It’s never been more complex.

Coronavirus forces us to consider differences between youthful and not-so-youthful. And here’s the crucial difference in April 2020: The older you are, the more coronavirus threatens you.

“We’re really caught,” Sara says. “In my gut, it feels like an ethics dilemma. I have a responsibility to do no harm and I have two ways of doing harm.”

She can harm the elderly by leaving them “socially isolated.” Or she can harm by “exposing” the elderly to coronavirus.

Sara has carefully read the stay-at-home order by Gov. Jared Polis. Family loneliness is not an exception to the order.

“It removes the ethical bind,” she says of the order, “but it doesn’t remove the problem.”

Coronavirus inspires the nonelderly to think more of the elderly, but Sara worries if we will fall into “enhanced ageism.” She worries many Americans will see the elderly as “a drain” and “a problem” and one big “risk factor” while overlooking their diversity.

Yes, many elderly are fragile. But, Sara says, many are not.

Better to think in terms of service, but it’s challenging to find ways to ease the social isolation of the elderly. Sara suggests gently pushing elderly friends to better understand the social possibilities of technology. With Zoom and FaceTime and other tech boosts, the elderly can be blessed with face-to-face conversations with their children, grandchildren, great-grandchildren and friends.

With a little help, a socially isolated senior can escape to a bigger, better social realm.

Here’s an example:

Sara’s father, Loren, 96, lives in a senior facility in Illinois. Loren recently asked his son Stan to help him stream worship service from Urbana Church of Christ.

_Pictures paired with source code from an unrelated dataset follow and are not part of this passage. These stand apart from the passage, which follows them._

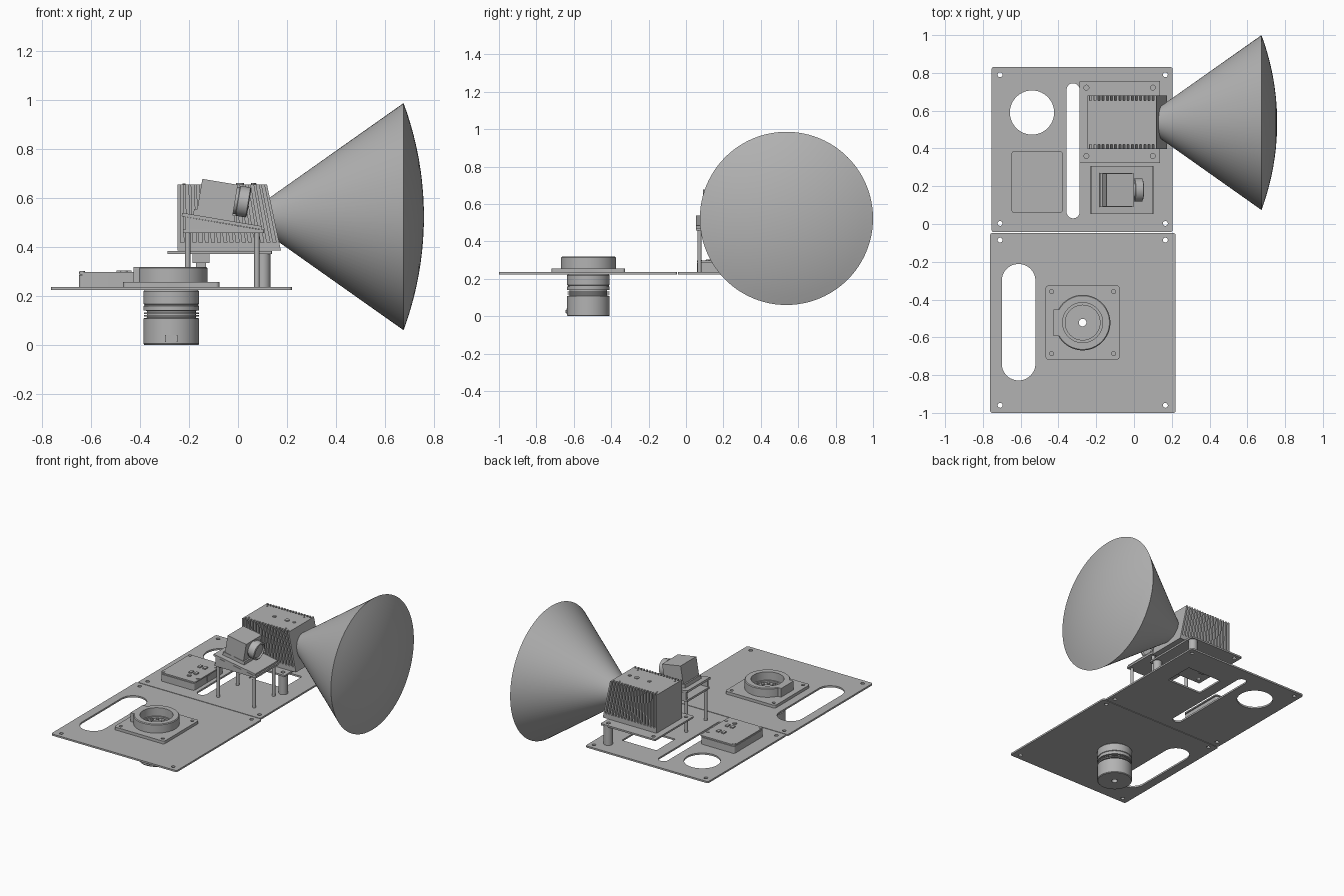
import bpy, bmesh
from math import sin, cos, pi, radians, sqrt, asin
from mathutils import Matrix, Vector

cube = bpy.data.objects.get("Cube")
if cube:
    bpy.data.objects.remove(cube, do_unlink=True)

grey = bpy.data.materials.new("neutral grey")
grey.use_nodes = True
COLOUR = (0.45, 0.45, 0.45, 1)
grey.diffuse_color = COLOUR
grey.node_tree.nodes["Principled BSDF"].inputs["Base Color"].default_value = COLOUR
parts = []


def finish(name, bm, matrix=None):
    """Clean a bmesh and turn it into a named grey object."""
    bmesh.ops.remove_doubles(bm, verts=bm.verts, dist=1e-5)
    bmesh.ops.recalc_face_normals(bm, faces=bm.faces)
    mesh = bpy.data.meshes.new(name)
    bm.to_mesh(mesh)
    bm.free()
    mesh.materials.append(grey)
    ob = bpy.data.objects.new(name, mesh)
    if matrix:
        ob.matrix_world = matrix
    bpy.context.collection.objects.link(ob)
    parts.append(ob)
    return ob


def outline(cx, cy, w, h, r, n=12):
    """Rounded rectangle; a circle or slot when r is half a side."""
    pts = []
    for k, (sx, sy) in enumerate([(1, 1), (-1, 1), (-1, -1), (1, -1)]):
        for i in range(n + 1):
            a = (k + i / n) * pi / 2
            p = Vector((cx + sx * (w / 2 - r) + r * cos(a), cy + sy * (h / 2 - r) + r * sin(a)))
            if not pts or (p - pts[-1]).length > 1e-5:
                pts.append(p)
    if (pts[0] - pts[-1]).length < 1e-5:
        pts.pop()
    return pts


def disc(cx, cy, r, n=12):
    return outline(cx, cy, 2 * r, 2 * r, r, n)


def rect(x0, x1, y0, y1, r=0.012):
    return outline((x0 + x1) / 2, (y0 + y1) / 2, x1 - x0, y1 - y0, r)


def plate(name, z0, z1, *loops):
    """Flat sheet from an outer outline and any hole outlines."""
    cu = bpy.data.curves.new(name, 'CURVE')
    cu.dimensions, cu.fill_mode, cu.extrude = '2D', 'BOTH', (z1 - z0) / 2
    for pts in loops:
        sp = cu.splines.new('POLY')
        sp.points.add(len(pts) - 1)
        for q, p in zip(sp.points, pts):
            q.co = (p.x, p.y, 0, 1)
        sp.use_cyclic_u = True
    tmp = bpy.data.objects.new(name + "_outline", cu)
    bpy.context.collection.objects.link(tmp)
    deps = bpy.context.evaluated_depsgraph_get()
    mesh = bpy.data.meshes.new_from_object(tmp.evaluated_get(deps))
    bm = bmesh.new()
    bm.from_mesh(mesh)
    bpy.data.objects.remove(tmp, do_unlink=True)
    bpy.data.meshes.remove(mesh)
    return finish(name, bm, Matrix.Translation((0, 0, (z0 + z1) / 2)))


def box(name, x0, x1, y0, y1, z0, z1, matrix=None):
    bm = bmesh.new()
    bmesh.ops.create_cube(bm, size=1)
    for v in bm.verts:
        v.co = [(a + b) / 2 + c * (b - a) for c, a, b in zip(v.co, (x0, y0, z0), (x1, y1, z1))]
    return finish(name, bm, matrix)


def prism(name, pts, y0, y1):
    """Side profile in x and z, pulled through y."""
    bm = bmesh.new()
    f = bm.faces.new([bm.verts.new((x, y0, z)) for x, z in pts])
    ext = bmesh.ops.extrude_face_region(bm, geom=[f])["geom"]
    for v in ext:
        if isinstance(v, bmesh.types.BMVert):
            v.co.y = y1
    return finish(name, bm)


def lathe(name, profile, matrix, n=64):
    """Turn a radius and height profile around local z."""
    bm = bmesh.new()
    rings = [[bm.verts.new((r * cos(2 * pi * i / n), r * sin(2 * pi * i / n), z)) for i in range(n)]
             for r, z in profile]
    for a, b in zip(rings, rings[1:]):
        for i in range(n):
            bm.faces.new((a[i], a[(i + 1) % n], b[(i + 1) % n], b[i]))
    bmesh.ops.dissolve_degenerate(bm, dist=1e-6, edges=bm.edges)
    return finish(name, bm, matrix)


def post(name, x, y, z0, z1, r, n=24):
    return lathe(name, [(0, z0), (r, z0), (r, z1), (0, z1)], Matrix.Translation((x, y, 0)), n)


# Base plates
PLATE0, PLATE1 = 0.224, 0.236
plate("rear_base_plate", PLATE0, PLATE1, rect(-0.754, 0.204, -0.043, 0.831),
      disc(-0.54, 0.59, 0.117, 16), rect(-0.357, -0.288, 0.03, 0.745, 0.0345),
      rect(-0.21, 0.06, 0.42, 0.63, 0.005),
      *[disc(x, y, 0.013, 6) for x in (-0.709, 0.166) for y in (0.003, 0.79)])
LX, LY = -0.272, -0.522
plate("front_base_plate", PLATE0, PLATE1, rect(-0.762, 0.22, -1, -0.048),
      rect(-0.70, -0.522, -0.828, -0.212, 0.088), disc(LX, LY, 0.098),
      *[disc(x, y, 0.013, 6) for x in (-0.709, 0.166) for y in (-0.96, -0.085)])

# Scanner mount and collar
plate("scanner_mount", PLATE1, 0.256, rect(LX - 0.196, LX + 0.196, LY - 0.196, LY + 0.196, 0.015),
      disc(LX, LY, 0.098),
      *[disc(LX + sx * 0.164, LY + sy * 0.164, 0.011, 6) for sx in (-1, 1) for sy in (-1, 1)])
lathe("scanner_collar", [(0.106, 0.25), (0.147, 0.25), (0.147, 0.313), (0.142, 0.318),
                         (0.106, 0.318), (0.106, 0.25)], Matrix.Translation((LX, LY, 0)))
box("collar_lug", LX - 0.155, LX - 0.12, LY - 0.07, LY + 0.07, 0.25, 0.318)

# Scanner body with cooling grooves, hollow through the middle
prof = [(0.02, 0), (0.11, 0), (0.114, 0.005), (0.114, 0.108), (0.1, 0.111)]
for z in (0.116, 0.127):
    prof += [(0.1, z), (0.112, z), (0.112, z + 0.006), (0.1, z + 0.006)]
prof += [(0.1, 0.139), (0.114, 0.141), (0.114, 0.158), (0.11, 0.16), (0.11, 0.165),
         (0.114, 0.167), (0.114, 0.218), (0.108, 0.224), (0.102, 0.224), (0.102, 0.262),
         (0.092, 0.262), (0.092, 0.25), (0.05, 0.25), (0.05, 0.256), (0.02, 0.256), (0.02, 0)]
lathe("scanner_body", prof, Matrix.Translation((LX, LY, 0)))
for i in range(12):
    a = i * pi / 6
    post("scanner_bolt", LX + 0.073 * cos(a), LY + 0.073 * sin(a), 0.248, 0.257, 0.011, 12)
box("scanner_socket", LX - 0.025, LX + 0.025, LY - 0.118, LY - 0.1, 0.012, 0.04)
box("scanner_plug", LX - 0.012, LX + 0.012, LY - 0.122, LY - 0.1, 0.018, 0.034)

# Control box
plate("control_box", PLATE1, 0.285, rect(-0.648, -0.385, 0.058, 0.386, 0.015))
plate("control_box_lid", 0.288, 0.297, rect(-0.648, -0.378, 0.058, 0.386, 0.015))
plate("control_box_seam", 0.284, 0.289, rect(-0.643, -0.39, 0.063, 0.381, 0.015))
for x in (-0.485, -0.445):
    for y in (0.17, 0.27):
        box("control_button", x - 0.011, x + 0.011, y - 0.016, y + 0.016, 0.29, 0.304)
post("control_knob", -0.465, 0.12, 0.29, 0.304, 0.014)
for x, y in ((-0.635, 0.37), (-0.635, 0.074), (-0.395, 0.32), (-0.395, 0.115)):
    post("control_box_screw", x, y, 0.29, 0.301, 0.011, 12)
box("control_box_socket", -0.40, -0.383, 0.205, 0.235, 0.245, 0.28)

# Raised stand of the horn unit
HY, HZ = 0.537, 0.523
plate("horn_stand", 0.37, 0.382, rect(-0.288, 0.138, 0.323, 0.757, 0.004),
      *[disc(x, y, 0.013, 6) for x in (-0.252, 0.1) for y in (0.36, 0.722)])
for y in (0.36, 0.722):
    post("horn_standoff", 0.102, y, PLATE1, 0.37, 0.03)
box("stand_connector", -0.186, -0.116, 0.49, 0.56, 0.335, 0.37)
box("stand_connector_tip", -0.172, -0.13, 0.50, 0.55, 0.312, 0.336)

# Finned housing: right side leans, fins follow it
Y0, Y1, Z0, Z1 = 0.397, 0.68, 0.385, 0.655


def lean(t, z):
    right = 0.175 - 0.057 * (z - Z0) / (Z1 - Z0)
    return -0.246 + t * (right + 0.246)


def slab(name, t0, t1, z0, z1, y0, y1):
    prism(name, [(lean(t0, z0), z0), (lean(t1, z0), z0), (lean(t1, z1), z1), (lean(t0, z1), z1)], y0, y1)


slab("housing_core", 0, 1, Z0, Z1, Y0 + 0.025, Y1 - 0.025)
slab("housing_base", 0, 1, Z0, 0.418, Y0, Y1)
FINS = 17
for i in range(FINS):
    t = i / (FINS - 0.5)
    for y0 in (Y0, Y1 - 0.03):
        slab("housing_fin", t, t + 0.5 / (FINS - 0.5), 0.41, Z1, y0, y0 + 0.03)
for x, r in ((-0.09, 0.012), (0.008, 0.016), (0.064, 0.01)):
    post("housing_cap_screw", x, HY, 0.65, 0.66, r, 16)
for x in (-0.22, 0.07):
    for y in (Y0 + 0.04, Y1 - 0.04):
        post("housing_corner_screw", x, y, 0.65, 0.658, 0.006, 10)

# Horn cone with a domed cover
R, SAG = 0.463, 0.083
sphere = (R * R + SAG * SAG) / (2 * SAG)
half = asin(R / sphere)
horn = [(0, 0.1), (0.078, 0.13), (R, 0.675)]
horn += [(sphere * sin(half * (1 - i / 10)), 0.758 - sphere + sphere * cos(half * (1 - i / 10)))
         for i in range(1, 11)]
lathe("horn", horn, Matrix.Translation((0, HY, HZ)) @ Matrix.Rotation(pi / 2, 4, 'Y'), 96)

# Camera table on four legs
for x in (-0.205, 0.077):
    for y in (0.072, 0.289):
        post("camera_leg", x, y, PLATE1, 0.462, 0.011, 16)
plate("camera_table", 0.457, 0.471, rect(-0.225, 0.106, 0.053, 0.307, 0.006))

# Tilted camera cradle
tilt = Matrix.Translation((-0.085, 0.18, 0.602)) @ Matrix.Rotation(radians(9.5), 4, 'Y')
box("cradle_plate", -0.13, 0.2, -0.127, 0.127, -0.1, -0.086, tilt)
box("cradle_step", -0.085, 0.085, -0.09, 0.09, -0.087, -0.062, tilt)
for y in (0.053, 0.293):
    prism("cradle_wedge", [(-0.215, 0.468), (-0.2, 0.468), (0, 0.468), (0.09, 0.47), (-0.215, 0.522)], y, y + 0.014)
box("camera_body", -0.072, 0.075, -0.088, 0.088, -0.064, 0.064, tilt)
lathe("camera_lens", [(0, 0.07), (0.056, 0.07), (0.056, 0.085), (0.062, 0.087), (0.062, 0.128),
                      (0.052, 0.132), (0.046, 0.122), (0, 0.126)],
      tilt @ Matrix.Rotation(pi / 2, 4, 'Y'), 40)

# Smooth round parts, keep edges crisp
bpy.ops.object.select_all(action='DESELECT')
for ob in parts:
    ob.select_set(True)
bpy.context.view_layer.objects.active = parts[0]
bpy.ops.object.shade_smooth_by_angle(angle=radians(25))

Lorn has faithfully attended the Urbana congregation several times a week for nearly 50 years.

Stan eagerly agreed to help his father, but it wasn’t easy. Stan owns a Mac. Loren owns a traditional PC. Stan is tech-savvy. Loren is not. Finally, after hours of labor by phone and further help from an Illinois friend, Loren joined in worship service via video.

Loren felt less alone, and Stan felt less helpless to aid his secluded father.

“We need to adapt to phone and other technology for awhile,” Sara says.

I know what some of you are thinking.

I don’t want to adapt to phone and other technology today or any day.

I know because I’m a tech skeptic. My three children live, for reasons that baffle me, in the foreign land known as Texas. We talk often by phone, but never added video to our conversations. For me, seeing my children while talking on the phone adds an uncomfortable almost to the conversation.

We’re almost together, but it’s only almost. For me, video would only add ache to our talks.

Sara encourages me — and you — to venture profitably and boldly into new tech destinations.

“One thing this crisis is doing is helping us explore a lot of tech we weren’t comfortable with,” she says. “It might help you cross a digital divide you haven’t crossed yet.”

During the stay-at-home order, Sara finds herself surprised and encouraged by the depth of video conferences or video phone calls.

She wishes she were sitting in her office talking with students literally face to face, but the video works as a substitute. Not as well, but almost as well.

“I’m intersecting with students in ways never thought I would before this crisis,” she says.

In video conferences, she can see the strain of a student struggling to understand a concept. She pays closer attention to voice tone.

Even as she looks forward to a return to normal, she marvels at what is possible in our time of crisis.

Don’t surrender to helplessness, she says. Reach out to a senior citizen in your life.

See this article in the e-Edition Here